San Francisco became the first large California city to implement a 15 mph speed zone around a school this morning, as SFMTA workers installed one of four signs that will go up around George Peabody Elementary School on 7th Avenue in the Richmond District. It’s part of a groundbreaking citywide initiative pushed by walking advocates to implement safe speed zones around 200 schools, and comes right as the school year is beginning this week.
“It’s really a very simple issue. Kids need to be able to get to school, to leave school and to have any other interface between the school and the street happen safely,” said SFMTA Chief Ed Reiskin, who started his job as the head of the agency on Monday.

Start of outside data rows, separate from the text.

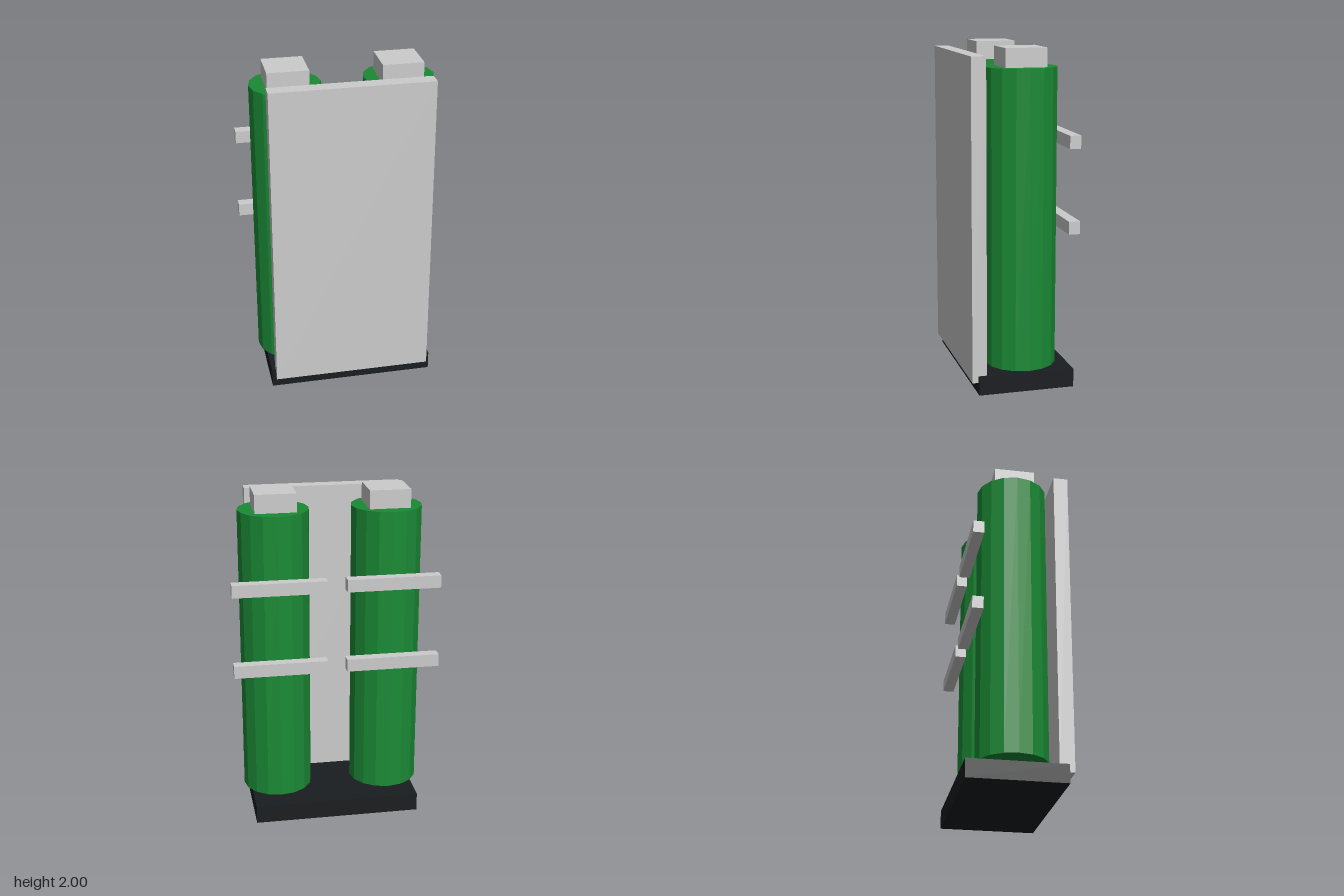
import * as THREE from 'three';

export function createModel() {
  const model = new THREE.Group();
  const grey = new THREE.MeshStandardMaterial({ color: 0xcccccc });
  const black = new THREE.MeshStandardMaterial({ color: 0x1a1d20 });
  const green = new THREE.MeshStandardMaterial({ color: 0x1a8a35, flatShading: true });

  const add = (name, geometry, material, x, y, z) => {
    const mesh = new THREE.Mesh(geometry, material);
    mesh.name = name;
    mesh.position.set(x, y, z);
    model.add(mesh);
  };
  // Box given by its minimum and maximum corners
  const box = (name, material, [x0, y0, z0], [x1, y1, z1]) =>
    add(name, new THREE.BoxGeometry(x1 - x0, y1 - y0, z1 - z0), material,
      (x0 + x1) / 2, (y0 + y1) / 2, (z0 + z1) / 2);

  // Base slab and upright front panel
  box('base', black, [-0.5, 0, -0.305], [0.5, 0.11, 0.27]);
  box('frontPanel', grey, [-0.477, 0.07, 0.218], [0.477, 1.96, 0.305]);

  for (const [side, s] of [['left', 1], ['right', -1]]) {
    // Tall tank with a square cap, floating just above the base
    add(side + 'Tank', new THREE.CylinderGeometry(0.21, 0.21, 1.75, 16), green, s * 0.335, 1.015, -0.02);
    add(side + 'Cap', new THREE.BoxGeometry(0.243, 0.11, 0.243), grey, s * 0.333, 1.945, -0.02);

    // Two horizontal bars across the back of each tank
    for (const [level, y] of [['Lower', 0.993], ['Upper', 1.483]])
      add(side + level + 'Bar', new THREE.BoxGeometry(0.553, 0.075, 0.065), grey, s * 0.333, y, -0.262);
  }
  return model;
}
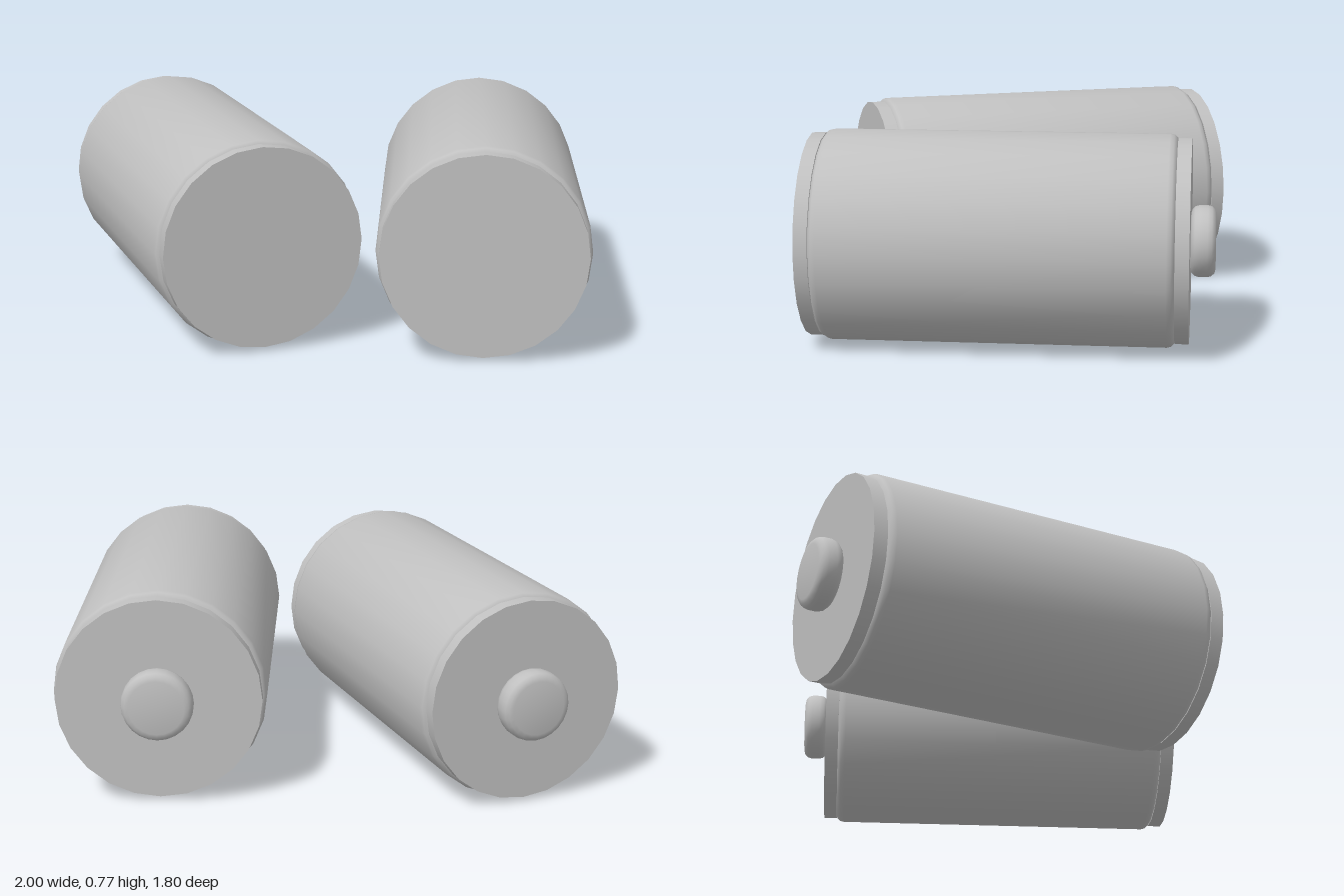
import * as THREE from 'three';
import { toCreasedNormals } from 'three/addons/utils/BufferGeometryUtils.js';

const SEGMENTS = 24;
const RADIUS = 0.384;      // casing radius
const CAP_RADIUS = 0.37;
const HALF = 0.684;        // axis centre to outer cap face
const CAP = 0.05;          // cap thickness

// Solid of revolution with rounded rims, running from y0 to y1
function roundedDrum(radius, y0, y1, bevel, steps = 3) {
  const pts = [new THREE.Vector2(0, y0)];
  for (const [cy, start] of [[y0 + bevel, -Math.PI / 2], [y1 - bevel, 0]]) {
    for (let i = 0; i <= steps; i++) {
      const a = start + (i / steps) * Math.PI / 2;
      pts.push(new THREE.Vector2(radius - bevel + bevel * Math.cos(a), cy + bevel * Math.sin(a)));
    }
  }
  pts.push(new THREE.Vector2(0, y1));
  return toCreasedNormals(new THREE.LatheGeometry(pts, SEGMENTS), 0.6);
}

function createBattery(name, material) {
  const battery = new THREE.Group();
  battery.name = name;
  const add = (part, geometry, y = 0) => {
    geometry.translate(0, y, 0);
    geometry.rotateX(-Math.PI / 2); // the terminal end points to the back
    const mesh = new THREE.Mesh(geometry, material);
    mesh.name = part;
    battery.add(mesh);
  };

  const bodyEnd = HALF - CAP + 0.002;
  add('casing', roundedDrum(RADIUS, -bodyEnd, bodyEnd, 0.03));
  const capY = HALF - CAP / 2;
  add('negativeCap', new THREE.CylinderGeometry(CAP_RADIUS, CAP_RADIUS, CAP, SEGMENTS), -capY);
  add('positiveCap', new THREE.CylinderGeometry(CAP_RADIUS, CAP_RADIUS, CAP, SEGMENTS), capY);
  add('positiveTerminal', roundedDrum(0.129, HALF, HALF + 0.09, 0.03));
  return battery;
}

export function createModel() {
  const model = new THREE.Group();
  model.name = 'batteryPair';
  const grey = new THREE.MeshStandardMaterial({ color: 0xc0c0c0 });
  grey.name = 'grey';

  // Two batteries lying side by side, spread apart at the back
  const rightBattery = createBattery('rightBattery', grey);
  rightBattery.position.set(-0.529, RADIUS, -0.128);
  rightBattery.rotation.y = THREE.MathUtils.degToRad(9.1);

  const leftBattery = createBattery('leftBattery', grey);
  leftBattery.position.set(0.479, RADIUS, 0.145);
  leftBattery.rotation.y = THREE.MathUtils.degToRad(-13.6);

  model.add(rightBattery, leftBattery);
  return model;
}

He was joined by Mayor Ed Lee, SFPD Chief Greg Suhr, Supervisor Eric Mar, walking and biking advocates, SFMTA officials, San Francisco Unified School District officials and others.

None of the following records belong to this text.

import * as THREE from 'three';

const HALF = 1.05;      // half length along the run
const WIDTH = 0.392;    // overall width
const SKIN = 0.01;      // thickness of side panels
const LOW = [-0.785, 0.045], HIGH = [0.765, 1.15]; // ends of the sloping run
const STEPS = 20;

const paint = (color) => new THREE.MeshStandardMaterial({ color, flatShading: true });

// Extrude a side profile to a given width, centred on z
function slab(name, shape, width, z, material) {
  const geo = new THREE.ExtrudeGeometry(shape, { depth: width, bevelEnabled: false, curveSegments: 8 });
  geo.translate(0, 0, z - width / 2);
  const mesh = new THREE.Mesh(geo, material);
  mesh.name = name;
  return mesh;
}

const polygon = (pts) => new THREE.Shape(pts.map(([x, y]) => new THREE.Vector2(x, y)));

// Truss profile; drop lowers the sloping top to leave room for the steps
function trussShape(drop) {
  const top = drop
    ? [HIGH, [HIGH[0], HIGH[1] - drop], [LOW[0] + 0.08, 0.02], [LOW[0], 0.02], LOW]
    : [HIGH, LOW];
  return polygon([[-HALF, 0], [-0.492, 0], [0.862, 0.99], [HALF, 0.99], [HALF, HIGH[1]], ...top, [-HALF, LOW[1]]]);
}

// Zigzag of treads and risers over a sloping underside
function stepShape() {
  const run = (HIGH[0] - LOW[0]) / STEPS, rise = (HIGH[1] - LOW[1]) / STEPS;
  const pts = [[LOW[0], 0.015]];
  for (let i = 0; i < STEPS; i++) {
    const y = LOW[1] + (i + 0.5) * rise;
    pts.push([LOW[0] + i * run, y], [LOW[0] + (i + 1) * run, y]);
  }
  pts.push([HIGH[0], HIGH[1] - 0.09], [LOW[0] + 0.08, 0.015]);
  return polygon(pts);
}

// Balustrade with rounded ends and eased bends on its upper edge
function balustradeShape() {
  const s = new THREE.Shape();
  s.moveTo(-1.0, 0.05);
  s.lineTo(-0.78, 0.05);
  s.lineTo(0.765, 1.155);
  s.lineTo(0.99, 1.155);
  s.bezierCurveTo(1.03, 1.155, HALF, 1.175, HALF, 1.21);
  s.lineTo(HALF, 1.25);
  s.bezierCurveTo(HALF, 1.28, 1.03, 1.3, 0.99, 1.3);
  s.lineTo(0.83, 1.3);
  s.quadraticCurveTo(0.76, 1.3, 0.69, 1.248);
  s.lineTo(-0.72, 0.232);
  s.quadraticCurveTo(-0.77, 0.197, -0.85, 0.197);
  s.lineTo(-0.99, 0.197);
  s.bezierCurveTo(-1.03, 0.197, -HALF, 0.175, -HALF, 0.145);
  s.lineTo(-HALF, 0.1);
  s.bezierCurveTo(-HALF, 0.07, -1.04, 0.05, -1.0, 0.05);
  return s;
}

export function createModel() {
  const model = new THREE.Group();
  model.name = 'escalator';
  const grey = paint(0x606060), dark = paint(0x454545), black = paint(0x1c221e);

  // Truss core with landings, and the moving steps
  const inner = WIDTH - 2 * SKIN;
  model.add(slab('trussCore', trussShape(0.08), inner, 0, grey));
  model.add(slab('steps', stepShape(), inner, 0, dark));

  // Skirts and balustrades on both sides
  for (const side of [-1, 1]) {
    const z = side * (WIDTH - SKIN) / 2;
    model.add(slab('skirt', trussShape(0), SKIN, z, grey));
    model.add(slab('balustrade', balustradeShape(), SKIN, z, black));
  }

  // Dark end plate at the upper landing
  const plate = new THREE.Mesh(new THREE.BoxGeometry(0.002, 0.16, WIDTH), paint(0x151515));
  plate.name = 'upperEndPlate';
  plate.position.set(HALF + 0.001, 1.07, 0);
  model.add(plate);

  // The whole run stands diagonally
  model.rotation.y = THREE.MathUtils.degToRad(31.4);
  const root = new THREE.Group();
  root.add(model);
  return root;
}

“It’s verified that the streets and areas around our schools are dangerous, that they need to be slowed down,” said Lee. “It’s been shown in study after study, and the last one that we looked at was in London, and it showed that when you slow down, even a fraction of the speed, you can get a high increase in safety and a reduction in the amount of fatalities that result from a car collision.”

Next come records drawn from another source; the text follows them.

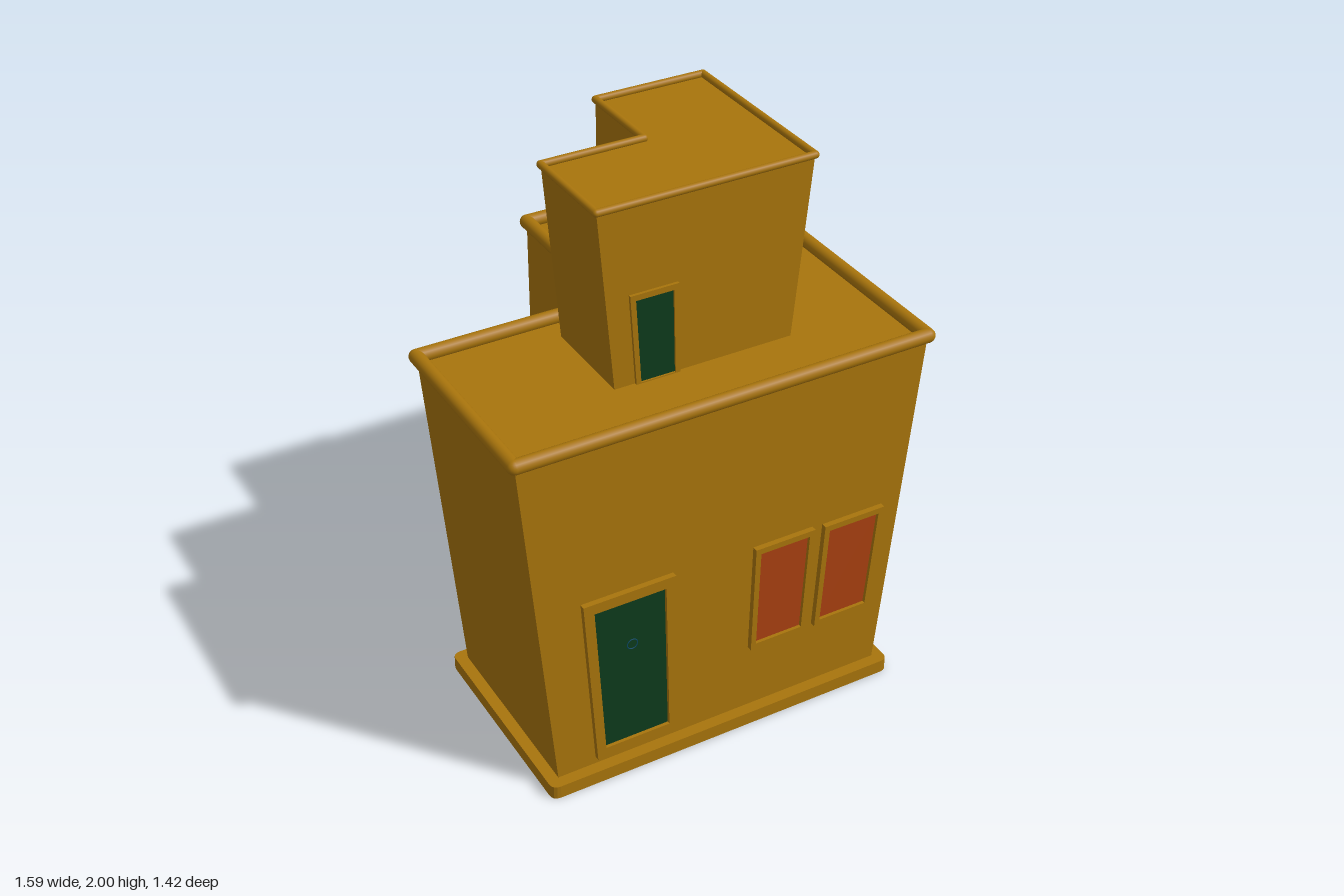
import * as THREE from 'three';

const OCHRE = 0xa8740c, GREEN = 0x0d3a1c, ORANGE = 0xa84010, BLUE = 0x0a4a68;
const mat = (color) => new THREE.MeshStandardMaterial({ color, side: THREE.DoubleSide });
const wallMat = mat(OCHRE), doorMat = mat(GREEN), paneMat = mat(ORANGE), knobMat = mat(BLUE);

// L-shaped plan at rim height: x, z, and the outward diagonal of each corner
const PLAN = [
  [-0.75, 0.65, -1, 1], [0.75, 0.65, 1, 1], [0.75, -0.665, 1, -1],
  [-0.04, -0.665, -1, -1], [-0.04, -0.045, -1, -1], [-0.75, -0.045, -1, -1],
];
const FOOT = 0.05, RIM_Y = 1.36, RIM_R = 0.025;

// The building widens in x with height
const flare = (y) => 0.84 + 0.16 * (y - FOOT) / (RIM_Y - FOOT);

function applyFlare(geo) {
  const p = geo.attributes.position;
  for (let i = 0; i < p.count; i++) p.setX(i, p.getX(i) * flare(p.getY(i)));
  geo.computeVertexNormals();
  return geo;
}

function add(group, name, geo, material) {
  const mesh = new THREE.Mesh(geo, material);
  mesh.name = name;
  group.add(mesh);
  return mesh;
}

// Plan outline scaled in x and offset outward, as shape points (x, -z)
const outline = (sx, d) => PLAN.map(([x, z, dx, dz]) => new THREE.Vector2(x * sx + dx * d, -(z + dz * d)));

function roundedOutline(points, r) {
  const shape = new THREE.Shape();
  points.forEach((p, i) => {
    const prev = points[(i + points.length - 1) % points.length], next = points[(i + 1) % points.length];
    const a = p.clone().add(prev.clone().sub(p).setLength(r));
    const b = p.clone().add(next.clone().sub(p).setLength(r));
    if (i === 0) shape.moveTo(a.x, a.y); else shape.lineTo(a.x, a.y);
    shape.quadraticCurveTo(p.x, p.y, b.x, b.y);
  });
  shape.closePath();
  return shape;
}

function wallGeometry(y0, y1) {
  const pos = [];
  PLAN.forEach(([ax, az], i) => {
    const [bx, bz] = PLAN[(i + 1) % PLAN.length];
    pos.push(ax, y0, az, bx, y0, bz, bx, y1, bz, ax, y0, az, bx, y1, bz, ax, y1, az);
  });
  const geo = new THREE.BufferGeometry();
  geo.setAttribute('position', new THREE.Float32BufferAttribute(pos, 3));
  return applyFlare(geo);
}

// Frame and recessed panel set through the front wall
function opening(group, name, x0, x1, y0, y1, border, material) {
  const rect = (Type, m) => new Type([
    new THREE.Vector2(x0 + m, y0 + m), new THREE.Vector2(x1 - m, y0 + m),
    new THREE.Vector2(x1 - m, y1 - m), new THREE.Vector2(x0 + m, y1 - m),
  ]);
  const frame = rect(THREE.Shape, 0);
  frame.holes.push(rect(THREE.Path, border));
  const frameGeo = new THREE.ExtrudeGeometry(frame, { depth: 0.04, bevelEnabled: false });
  add(group, name + 'Frame', applyFlare(frameGeo.translate(0, 0, 0.63)), wallMat);
  const panelGeo = new THREE.ExtrudeGeometry(rect(THREE.Shape, border), { depth: 0.016, bevelEnabled: false });
  add(group, name + 'Panel', applyFlare(panelGeo.translate(0, 0, 0.642)), material);
}

// Walls, roof, rim and door shared by both storeys
function storey(name, wallFoot) {
  const g = new THREE.Group();
  g.name = name;
  add(g, 'walls', wallGeometry(wallFoot, RIM_Y), wallMat);

  const roof = new THREE.ShapeGeometry(new THREE.Shape(outline(0.998, 0)));
  add(g, 'roof', roof.rotateX(-Math.PI / 2).translate(0, 1.345, 0), wallMat);

  // Round rim: one bar per edge with a ball at each corner
  const rim = new THREE.Group();
  rim.name = 'roofRim';
  g.add(rim);
  PLAN.forEach(([ax, az], i) => {
    const [bx, bz] = PLAN[(i + 1) % PLAN.length];
    const a = new THREE.Vector3(ax, RIM_Y, az), b = new THREE.Vector3(bx, RIM_Y, bz);
    const bar = add(rim, 'rimBar', new THREE.CylinderGeometry(RIM_R, RIM_R, a.distanceTo(b), 16, 1, true), wallMat);
    bar.position.lerpVectors(a, b, 0.5);
    bar.quaternion.setFromUnitVectors(new THREE.Vector3(0, 1, 0), b.clone().sub(a).normalize());
    add(rim, 'rimCorner', new THREE.SphereGeometry(RIM_R, 16, 12), wallMat).position.copy(a);
  });

  opening(g, 'door', -0.58, -0.214, 0.08, 0.75, 0.04, doorMat);
  return g;
}

export function createModel() {
  const model = new THREE.Group();
  model.name = 'building';

  const lower = storey('lowerStorey', 0.01);
  model.add(lower);

  // Ledge around the foot, open in the middle
  const ledge = roundedOutline(outline(0.84, 0.042), 0.03);
  ledge.holes.push(new THREE.Path(outline(0.84, -0.012)));
  const ledgeGeo = new THREE.ExtrudeGeometry(ledge, { depth: FOOT, bevelEnabled: false, curveSegments: 4 });
  add(lower, 'baseLedge', ledgeGeo.rotateX(-Math.PI / 2), wallMat);

  opening(lower, 'leftWindow', 0.41, 0.668, 0.31, 0.73, 0.022, paneMat);
  opening(lower, 'rightWindow', 0.116, 0.367, 0.31, 0.735, 0.022, paneMat);

  // Small ring on the lower door
  add(lower, 'doorRing', new THREE.TorusGeometry(0.019, 0.002, 6, 24), knobMat).position.set(-0.353, 0.52, 0.658);

  // Upper storey repeats the lower one at about half size
  const upper = storey('upperStorey', 0.1);
  upper.scale.setScalar(0.515);
  upper.position.set(0.047, 1.287, 0.078);
  model.add(upper);

  // The whole plan sits slightly turned
  model.rotation.y = -0.033;
  return model;
}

Lee said the signs, funded by $361,700 in Prop K sales tax funds from the San Francisco County Transportation Authority, should be in place at all schools in San Francisco by early 2012.